## MATERIAL PROVIDED
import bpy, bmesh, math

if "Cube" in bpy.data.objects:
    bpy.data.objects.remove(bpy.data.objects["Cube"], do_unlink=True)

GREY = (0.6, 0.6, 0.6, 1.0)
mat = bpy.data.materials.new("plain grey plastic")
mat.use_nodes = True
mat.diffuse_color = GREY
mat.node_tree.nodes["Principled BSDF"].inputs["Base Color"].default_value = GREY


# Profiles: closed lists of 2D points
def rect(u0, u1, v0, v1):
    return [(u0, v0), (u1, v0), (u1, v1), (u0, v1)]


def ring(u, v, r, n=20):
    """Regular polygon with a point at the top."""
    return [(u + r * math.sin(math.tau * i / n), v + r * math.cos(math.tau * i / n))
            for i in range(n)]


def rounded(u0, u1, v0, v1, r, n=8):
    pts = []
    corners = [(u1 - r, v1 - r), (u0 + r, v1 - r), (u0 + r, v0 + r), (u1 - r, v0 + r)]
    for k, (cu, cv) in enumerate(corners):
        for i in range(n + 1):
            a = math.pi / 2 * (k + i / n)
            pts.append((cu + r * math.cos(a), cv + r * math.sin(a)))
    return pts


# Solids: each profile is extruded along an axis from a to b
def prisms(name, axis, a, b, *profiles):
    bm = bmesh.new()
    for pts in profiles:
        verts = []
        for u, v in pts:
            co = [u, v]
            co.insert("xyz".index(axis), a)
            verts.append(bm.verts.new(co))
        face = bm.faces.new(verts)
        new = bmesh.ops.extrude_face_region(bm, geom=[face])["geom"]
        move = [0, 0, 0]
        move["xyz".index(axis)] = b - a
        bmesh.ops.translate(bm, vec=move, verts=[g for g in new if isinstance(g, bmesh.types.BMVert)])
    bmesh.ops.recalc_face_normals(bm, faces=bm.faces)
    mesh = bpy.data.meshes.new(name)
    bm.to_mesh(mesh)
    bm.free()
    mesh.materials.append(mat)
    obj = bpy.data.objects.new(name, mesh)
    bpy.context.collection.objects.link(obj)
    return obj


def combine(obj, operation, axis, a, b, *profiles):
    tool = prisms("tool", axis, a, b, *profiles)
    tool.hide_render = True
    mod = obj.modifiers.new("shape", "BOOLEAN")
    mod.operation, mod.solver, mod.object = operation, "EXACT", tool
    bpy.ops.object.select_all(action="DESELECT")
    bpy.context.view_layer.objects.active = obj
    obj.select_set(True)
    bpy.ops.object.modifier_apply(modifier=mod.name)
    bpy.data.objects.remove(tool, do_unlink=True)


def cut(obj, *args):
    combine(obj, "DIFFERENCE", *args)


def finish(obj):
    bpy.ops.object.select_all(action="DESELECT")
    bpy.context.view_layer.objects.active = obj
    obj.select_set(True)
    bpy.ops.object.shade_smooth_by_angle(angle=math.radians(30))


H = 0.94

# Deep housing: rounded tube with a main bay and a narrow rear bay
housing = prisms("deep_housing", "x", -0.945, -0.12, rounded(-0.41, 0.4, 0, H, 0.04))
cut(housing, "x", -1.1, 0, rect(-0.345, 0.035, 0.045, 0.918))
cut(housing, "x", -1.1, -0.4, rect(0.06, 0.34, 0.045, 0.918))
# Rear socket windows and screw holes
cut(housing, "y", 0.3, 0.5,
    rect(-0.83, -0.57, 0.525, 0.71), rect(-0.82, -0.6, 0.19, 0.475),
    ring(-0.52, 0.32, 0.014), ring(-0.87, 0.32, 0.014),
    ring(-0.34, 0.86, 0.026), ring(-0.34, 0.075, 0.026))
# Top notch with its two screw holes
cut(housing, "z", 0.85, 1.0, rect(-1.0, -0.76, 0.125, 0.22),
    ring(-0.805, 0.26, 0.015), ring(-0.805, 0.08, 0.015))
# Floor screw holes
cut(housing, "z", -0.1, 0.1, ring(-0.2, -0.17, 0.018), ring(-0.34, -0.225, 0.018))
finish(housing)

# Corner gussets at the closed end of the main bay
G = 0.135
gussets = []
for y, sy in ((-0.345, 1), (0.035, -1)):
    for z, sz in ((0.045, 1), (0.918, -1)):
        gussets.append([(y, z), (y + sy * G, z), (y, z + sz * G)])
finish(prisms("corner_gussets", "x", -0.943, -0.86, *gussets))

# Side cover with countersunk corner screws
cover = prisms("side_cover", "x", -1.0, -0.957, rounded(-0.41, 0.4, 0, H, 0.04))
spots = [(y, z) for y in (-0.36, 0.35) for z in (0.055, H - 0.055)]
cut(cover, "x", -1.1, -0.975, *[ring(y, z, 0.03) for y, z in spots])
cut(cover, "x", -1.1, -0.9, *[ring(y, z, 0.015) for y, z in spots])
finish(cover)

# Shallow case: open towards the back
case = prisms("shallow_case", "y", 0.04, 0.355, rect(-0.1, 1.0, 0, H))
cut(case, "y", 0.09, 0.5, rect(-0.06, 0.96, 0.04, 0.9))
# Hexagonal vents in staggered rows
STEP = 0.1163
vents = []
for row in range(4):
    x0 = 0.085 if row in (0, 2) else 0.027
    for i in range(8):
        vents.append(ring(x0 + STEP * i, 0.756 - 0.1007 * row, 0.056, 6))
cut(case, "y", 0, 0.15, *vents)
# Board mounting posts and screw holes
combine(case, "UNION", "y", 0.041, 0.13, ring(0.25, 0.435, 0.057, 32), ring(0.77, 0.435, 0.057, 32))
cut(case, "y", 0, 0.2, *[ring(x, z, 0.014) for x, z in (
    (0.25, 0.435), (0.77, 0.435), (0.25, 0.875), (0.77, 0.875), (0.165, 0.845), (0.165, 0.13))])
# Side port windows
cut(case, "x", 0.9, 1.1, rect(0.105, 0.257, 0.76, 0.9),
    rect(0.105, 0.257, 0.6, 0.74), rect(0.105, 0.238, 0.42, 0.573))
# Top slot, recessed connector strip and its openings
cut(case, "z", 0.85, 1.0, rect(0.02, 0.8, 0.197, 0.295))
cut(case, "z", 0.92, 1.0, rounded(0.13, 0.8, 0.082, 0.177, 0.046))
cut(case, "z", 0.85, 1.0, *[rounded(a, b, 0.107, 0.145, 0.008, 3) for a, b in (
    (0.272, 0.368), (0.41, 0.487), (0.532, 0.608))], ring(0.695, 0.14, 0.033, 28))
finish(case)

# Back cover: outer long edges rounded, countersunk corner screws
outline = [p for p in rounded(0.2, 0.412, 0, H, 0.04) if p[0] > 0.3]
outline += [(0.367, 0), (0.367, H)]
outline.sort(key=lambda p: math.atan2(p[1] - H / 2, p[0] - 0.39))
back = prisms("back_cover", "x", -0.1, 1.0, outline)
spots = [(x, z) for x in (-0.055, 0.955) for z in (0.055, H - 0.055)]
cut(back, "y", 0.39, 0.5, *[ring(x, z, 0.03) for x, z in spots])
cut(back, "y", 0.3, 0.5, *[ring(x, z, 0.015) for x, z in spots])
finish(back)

## TRY IT
Each line of the material should be repeated exactly as it reads.

## EXERCISE RESPONSE
import bpy, bmesh, math

if "Cube" in bpy.data.objects:
    bpy.data.objects.remove(bpy.data.objects["Cube"], do_unlink=True)

GREY = (0.6, 0.6, 0.6, 1.0)
mat = bpy.data.materials.new("plain grey plastic")
mat.use_nodes = True
mat.diffuse_color = GREY
mat.node_tree.nodes["Principled BSDF"].inputs["Base Color"].default_value = GREY


# Profiles: closed lists of 2D points
def rect(u0, u1, v0, v1):
    return [(u0, v0), (u1, v0), (u1, v1), (u0, v1)]


def ring(u, v, r, n=20):
    """Regular polygon with a point at the top."""
    return [(u + r * math.sin(math.tau * i / n), v + r * math.cos(math.tau * i / n))
            for i in range(n)]


def rounded(u0, u1, v0, v1, r, n=8):
    pts = []
    corners = [(u1 - r, v1 - r), (u0 + r, v1 - r), (u0 + r, v0 + r), (u1 - r, v0 + r)]
    for k, (cu, cv) in enumerate(corners):
        for i in range(n + 1):
            a = math.pi / 2 * (k + i / n)
            pts.append((cu + r * math.cos(a), cv + r * math.sin(a)))
    return pts


# Solids: each profile is extruded along an axis from a to b
def prisms(name, axis, a, b, *profiles):
    bm = bmesh.new()
    for pts in profiles:
        verts = []
        for u, v in pts:
            co = [u, v]
            co.insert("xyz".index(axis), a)
            verts.append(bm.verts.new(co))
        face = bm.faces.new(verts)
        new = bmesh.ops.extrude_face_region(bm, geom=[face])["geom"]
        move = [0, 0, 0]
        move["xyz".index(axis)] = b - a
        bmesh.ops.translate(bm, vec=move, verts=[g for g in new if isinstance(g, bmesh.types.BMVert)])
    bmesh.ops.recalc_face_normals(bm, faces=bm.faces)
    mesh = bpy.data.meshes.new(name)
    bm.to_mesh(mesh)
    bm.free()
    mesh.materials.append(mat)
    obj = bpy.data.objects.new(name, mesh)
    bpy.context.collection.objects.link(obj)
    return obj


def combine(obj, operation, axis, a, b, *profiles):
    tool = prisms("tool", axis, a, b, *profiles)
    tool.hide_render = True
    mod = obj.modifiers.new("shape", "BOOLEAN")
    mod.operation, mod.solver, mod.object = operation, "EXACT", tool
    bpy.ops.object.select_all(action="DESELECT")
    bpy.context.view_layer.objects.active = obj
    obj.select_set(True)
    bpy.ops.object.modifier_apply(modifier=mod.name)
    bpy.data.objects.remove(tool, do_unlink=True)


def cut(obj, *args):
    combine(obj, "DIFFERENCE", *args)


def finish(obj):
    bpy.ops.object.select_all(action="DESELECT")
    bpy.context.view_layer.objects.active = obj
    obj.select_set(True)
    bpy.ops.object.shade_smooth_by_angle(angle=math.radians(30))


H = 0.94

# Deep housing: rounded tube with a main bay and a narrow rear bay
housing = prisms("deep_housing", "x", -0.945, -0.12, rounded(-0.41, 0.4, 0, H, 0.04))
cut(housing, "x", -1.1, 0, rect(-0.345, 0.035, 0.045, 0.918))
cut(housing, "x", -1.1, -0.4, rect(0.06, 0.34, 0.045, 0.918))
# Rear socket windows and screw holes
cut(housing, "y", 0.3, 0.5,
    rect(-0.83, -0.57, 0.525, 0.71), rect(-0.82, -0.6, 0.19, 0.475),
    ring(-0.52, 0.32, 0.014), ring(-0.87, 0.32, 0.014),
    ring(-0.34, 0.86, 0.026), ring(-0.34, 0.075, 0.026))
# Top notch with its two screw holes
cut(housing, "z", 0.85, 1.0, rect(-1.0, -0.76, 0.125, 0.22),
    ring(-0.805, 0.26, 0.015), ring(-0.805, 0.08, 0.015))
# Floor screw holes
cut(housing, "z", -0.1, 0.1, ring(-0.2, -0.17, 0.018), ring(-0.34, -0.225, 0.018))
finish(housing)

# Corner gussets at the closed end of the main bay
G = 0.135
gussets = []
for y, sy in ((-0.345, 1), (0.035, -1)):
    for z, sz in ((0.045, 1), (0.918, -1)):
        gussets.append([(y, z), (y + sy * G, z), (y, z + sz * G)])
finish(prisms("corner_gussets", "x", -0.943, -0.86, *gussets))

# Side cover with countersunk corner screws
cover = prisms("side_cover", "x", -1.0, -0.957, rounded(-0.41, 0.4, 0, H, 0.04))
spots = [(y, z) for y in (-0.36, 0.35) for z in (0.055, H - 0.055)]
cut(cover, "x", -1.1, -0.975, *[ring(y, z, 0.03) for y, z in spots])
cut(cover, "x", -1.1, -0.9, *[ring(y, z, 0.015) for y, z in spots])
finish(cover)

# Shallow case: open towards the back
case = prisms("shallow_case", "y", 0.04, 0.355, rect(-0.1, 1.0, 0, H))
cut(case, "y", 0.09, 0.5, rect(-0.06, 0.96, 0.04, 0.9))
# Hexagonal vents in staggered rows
STEP = 0.1163
vents = []
for row in range(4):
    x0 = 0.085 if row in (0, 2) else 0.027
    for i in range(8):
        vents.append(ring(x0 + STEP * i, 0.756 - 0.1007 * row, 0.056, 6))
cut(case, "y", 0, 0.15, *vents)
# Board mounting posts and screw holes
combine(case, "UNION", "y", 0.041, 0.13, ring(0.25, 0.435, 0.057, 32), ring(0.77, 0.435, 0.057, 32))
cut(case, "y", 0, 0.2, *[ring(x, z, 0.014) for x, z in (
    (0.25, 0.435), (0.77, 0.435), (0.25, 0.875), (0.77, 0.875), (0.165, 0.845), (0.165, 0.13))])
# Side port windows
cut(case, "x", 0.9, 1.1, rect(0.105, 0.257, 0.76, 0.9),
    rect(0.105, 0.257, 0.6, 0.74), rect(0.105, 0.238, 0.42, 0.573))
# Top slot, recessed connector strip and its openings
cut(case, "z", 0.85, 1.0, rect(0.02, 0.8, 0.197, 0.295))
cut(case, "z", 0.92, 1.0, rounded(0.13, 0.8, 0.082, 0.177, 0.046))
cut(case, "z", 0.85, 1.0, *[rounded(a, b, 0.107, 0.145, 0.008, 3) for a, b in (
    (0.272, 0.368), (0.41, 0.487), (0.532, 0.608))], ring(0.695, 0.14, 0.033, 28))
finish(case)

# Back cover: outer long edges rounded, countersunk corner screws
outline = [p for p in rounded(0.2, 0.412, 0, H, 0.04) if p[0] > 0.3]
outline += [(0.367, 0), (0.367, H)]
outline.sort(key=lambda p: math.atan2(p[1] - H / 2, p[0] - 0.39))
back = prisms("back_cover", "x", -0.1, 1.0, outline)
spots = [(x, z) for x in (-0.055, 0.955) for z in (0.055, H - 0.055)]
cut(back, "y", 0.39, 0.5, *[ring(x, z, 0.03) for x, z in spots])
cut(back, "y", 0.3, 0.5, *[ring(x, z, 0.015) for x, z in spots])
finish(back)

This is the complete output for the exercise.